NEW YORK (1010 WINS) -- Mayor Bill de Blasio said it was "wrong" for a woman to be taken into NYPD custody Tuesday night at a protest and be tossed into an unmarked grey van, instead of a marked vehicle.
"I think it was the wrong time and the wrong place to effectuate that arrest," de Blasio said at his briefing Wednesday, "The arrest as I understand it was for damaging police property. No one is allowed to damage police property. My message to everyone is if you're out there protesting, protest peacefully."

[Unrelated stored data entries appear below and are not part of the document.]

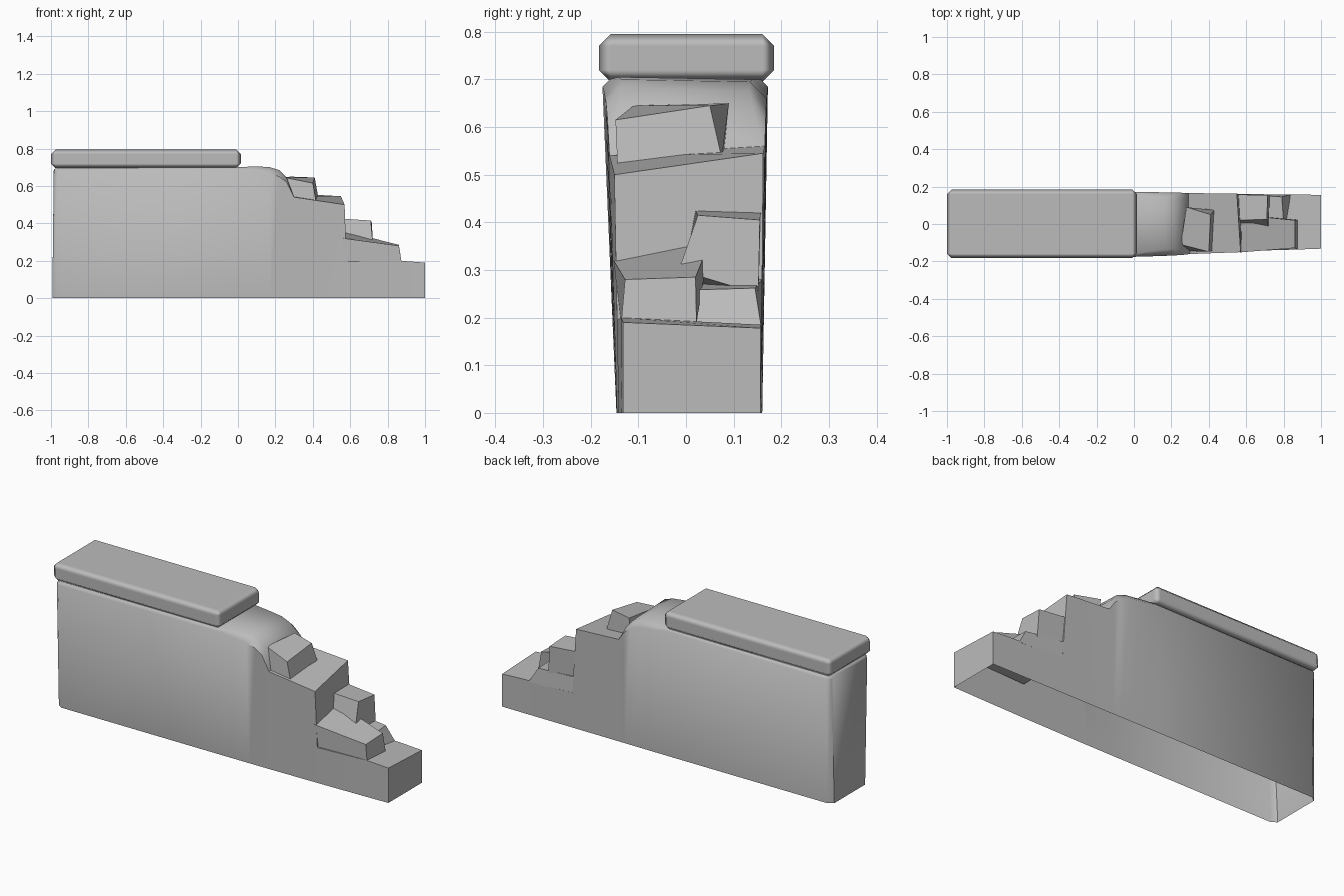
import bpy
import bmesh
from math import radians

cube = bpy.data.objects.get("Cube")
if cube:
    bpy.data.objects.remove(cube, do_unlink=True)

stone = bpy.data.materials.new("plain_grey_stone")
stone.use_nodes = True
GREY = (0.5, 0.5, 0.5, 1)
stone.diffuse_color = GREY
stone.node_tree.nodes["Principled BSDF"].inputs["Base Color"].default_value = GREY


def finish(name, bm):
    """Turn a bmesh into a named grey object."""
    bmesh.ops.recalc_face_normals(bm, faces=bm.faces[:])
    mesh = bpy.data.meshes.new(name)
    bm.to_mesh(mesh)
    bm.free()
    mesh.materials.append(stone)
    obj = bpy.data.objects.new(name, mesh)
    bpy.context.collection.objects.link(obj)
    return obj


def smooth(obj, degrees):
    bpy.ops.object.select_all(action="DESELECT")
    obj.select_set(True)
    bpy.context.view_layer.objects.active = obj
    bpy.ops.object.shade_smooth_by_angle(angle=radians(degrees))


def front_y(x, z):
    t = max(0, x)
    return -0.146 - 0.042 * z * (1 - t) + 0.014 * t * t


def back_y(x, z):
    t = max(0, x)
    return 0.16 + 0.017 * z * (1 - t) - 0.004 * t


# Wall body: cross-sections along its length, open underneath.
# Each is front x, front z, back x, back z, rounding of the top corners.
sections = [
    (-0.985, 0.69, -0.985, 0.69, 0.015),
    (-0.965, 0.695, -0.965, 0.695, 0.015),
    (0, 0.7, 0, 0.7, 0.015),
    (0.1, 0.705, 0.1, 0.7, 0.03),
    (0.17, 0.7, 0.17, 0.695, 0.035),
    (0.22, 0.685, 0.22, 0.675, 0.035),
    (0.26, 0.645, 0.26, 0.63, 0.025),
    (0.3, 0.54, 0.29, 0.56, 0),
    (0.57, 0.5, 0.55, 0.545, 0),
    (0.58, 0.195, 0.575, 0.19, 0),
    (0.87, 0.2, 0.87, 0.185, 0),
    (1, 0.19, 1, 0.178, 0),
]
bm = bmesh.new()
rings = []
for i, (xf, zf, xb, zb, r) in enumerate(sections):
    end = 0.02 if i == 0 else 0
    lean = 0.008 if i == 0 else 0
    yf, yb = front_y(xf, zf) + end, back_y(xb, zb) - end
    ring = [(xf - lean, front_y(xf, 0) + end, 0), (xf, yf, zf - r),
            (xf, yf + r, zf), (xb, yb - r, zb),
            (xb, yb, zb - r), (xb - lean, back_y(xb, 0) - end, 0)]
    rings.append([bm.verts.new(p) for p in ring])
for a, b in zip(rings, rings[1:]):
    for j in range(5):
        bm.faces.new((a[j], a[j + 1], b[j + 1], b[j]))
for ring in (rings[0], rings[-1]):
    bm.faces.new(ring)
bmesh.ops.remove_doubles(bm, verts=bm.verts[:], dist=0.0005)
smooth(finish("wall_body", bm), 48)


# Rough stones of the broken end: four top corners, then the foot of the face
def rough_stone(name, top, foot, base):
    bm = bmesh.new()
    low = [(top[0][0], foot[1][1], base), (top[1][0], foot[0][1], base),
           foot[0], foot[1]]
    low[0], low[1] = ((top[0][0], foot[1][1], base),
                      (top[1][0], foot[0][1], base))
    t = [bm.verts.new(p) for p in top]
    b = [bm.verts.new(p) for p in low]
    bm.faces.new(t)
    bm.faces.new(b)
    for i in range(4):
        k = (i + 1) % 4
        bm.faces.new((t[i], t[k], b[k], b[i]))
    return finish(name, bm)


# Corner order: inner front, inner back, outer back, outer front;
# the foot runs from the back corner to the front corner.
rough_stone("upper_stone",
            [(0.25, -0.11, 0.645), (0.28, 0.09, 0.65),
             (0.41, 0.05, 0.645), (0.4, -0.148, 0.615)],
            [(0.43, 0.075, 0.535), (0.42, -0.143, 0.5)], 0.5)
rough_stone("middle_stone",
            [(0.555, 0.02, 0.425), (0.555, 0.157, 0.42),
             (0.715, 0.155, 0.405), (0.71, 0.025, 0.415)],
            [(0.725, 0.152, 0.25), (0.72, -0.015, 0.3)], 0.25)
rough_stone("lower_front_stone",
            [(0.565, -0.152, 0.32), (0.565, 0.05, 0.36),
             (0.86, 0.02, 0.285), (0.86, -0.128, 0.28)],
            [(0.875, 0.022, 0.19), (0.875, -0.136, 0.19)], 0.18)
rough_stone("lower_back_stone",
            [(0.565, 0, 0.28), (0.565, 0.16, 0.28),
             (0.79, 0.145, 0.262), (0.8, 0.01, 0.258)],
            [(0.84, 0.158, 0.18), (0.82, 0.01, 0.18)], 0.18)

# Capping slab with softened edges
bm = bmesh.new()
bmesh.ops.create_cube(bm, size=1)
for v in bm.verts:
    v.co.x = v.co.x * 1.015 - 0.4925
    v.co.y = v.co.y * 0.368 + 0.001
    v.co.z = v.co.z * 0.1 + 0.745
slab = finish("cap_slab", bm)
smooth(slab, 60)
bevel = slab.modifiers.new("soft_edges", "BEVEL")
bevel.width = 0.025
bevel.segments = 1
bevel.harden_normals = True
for p in slab.data.polygons:
    p.use_smooth = True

De Blasio defended the officers, though, saying, "I don’t think this is about the officers. The officers, members of the warrant squad going and arresting someone who has an outstanding warrant is actually their job. I think the question is higher up. This is a question of making sure there’s coordination to understand we’re in a particular historical moment where there has to be sensitivity. Where folks are understandably worried about what they see coming out of Washington, about the defense of democratic rights."
The mayor also said he still is reserving judgement until he thorougly views the video.
"In this particular case, we should certainly review it," he said. "And we want to make sure our folks see the video you’re seeing. And if there’s something that’s not accurate, we need to correct it. But I don’t have the details on that."
The incident took place at 2nd Avenue and East 25th Street in Kips Bay
Videos posted to Twitter and Instagram shows officers struggling to hold the woman, and struggling to get her inside the unmarked vehicle.
Police said the woman, identified as 18-year-old Nikki Stone, was wanted for five criminal incidents in Lower Manhattan.
She was charged with vandalism and criminal mischief and released on a desk appearance ticket around 2 a.m.
Elected leaders expressed concern about the arrest on social media.
"Concerned about what we are seeing in this video," Public Advocate Jumaane Williams tweeted. "Reaching to try and get some answers."
Comptroller Scott Stringer tweeted, "I’m deeply concerned by the videos circulating of a protester being thrown into an unmarked van. We need answers immediately."
The NYPD, however, defended the use of an unmarked vehicle during the apprehension of suspects, tweeting "the Warrant Squad uses unmarked vehicles to effectively locate wanted suspects."
"In regard to a video on social media that took place at 2 Ave & 25 St, a woman taken into custody in an unmarked van was wanted for damaging police cameras during 5 separate criminal incidents in & around City Hall Park," the NYPD tweeted. "The arresting officers were assaulted with rocks & bottles."
"When officers from the Warrant Squad took the woman into custody in a gray NYPD minivan this evening, they were assaulted with rocks and bottles ... When she was placed into the Warrant Squad's unmarked gray minivan, it was behind a cordon of NYPD bicycle cops in bright yellow and blue uniform shirts there to help effect the arrest."
The NYPD said at least seven officers were injured during the confrontation.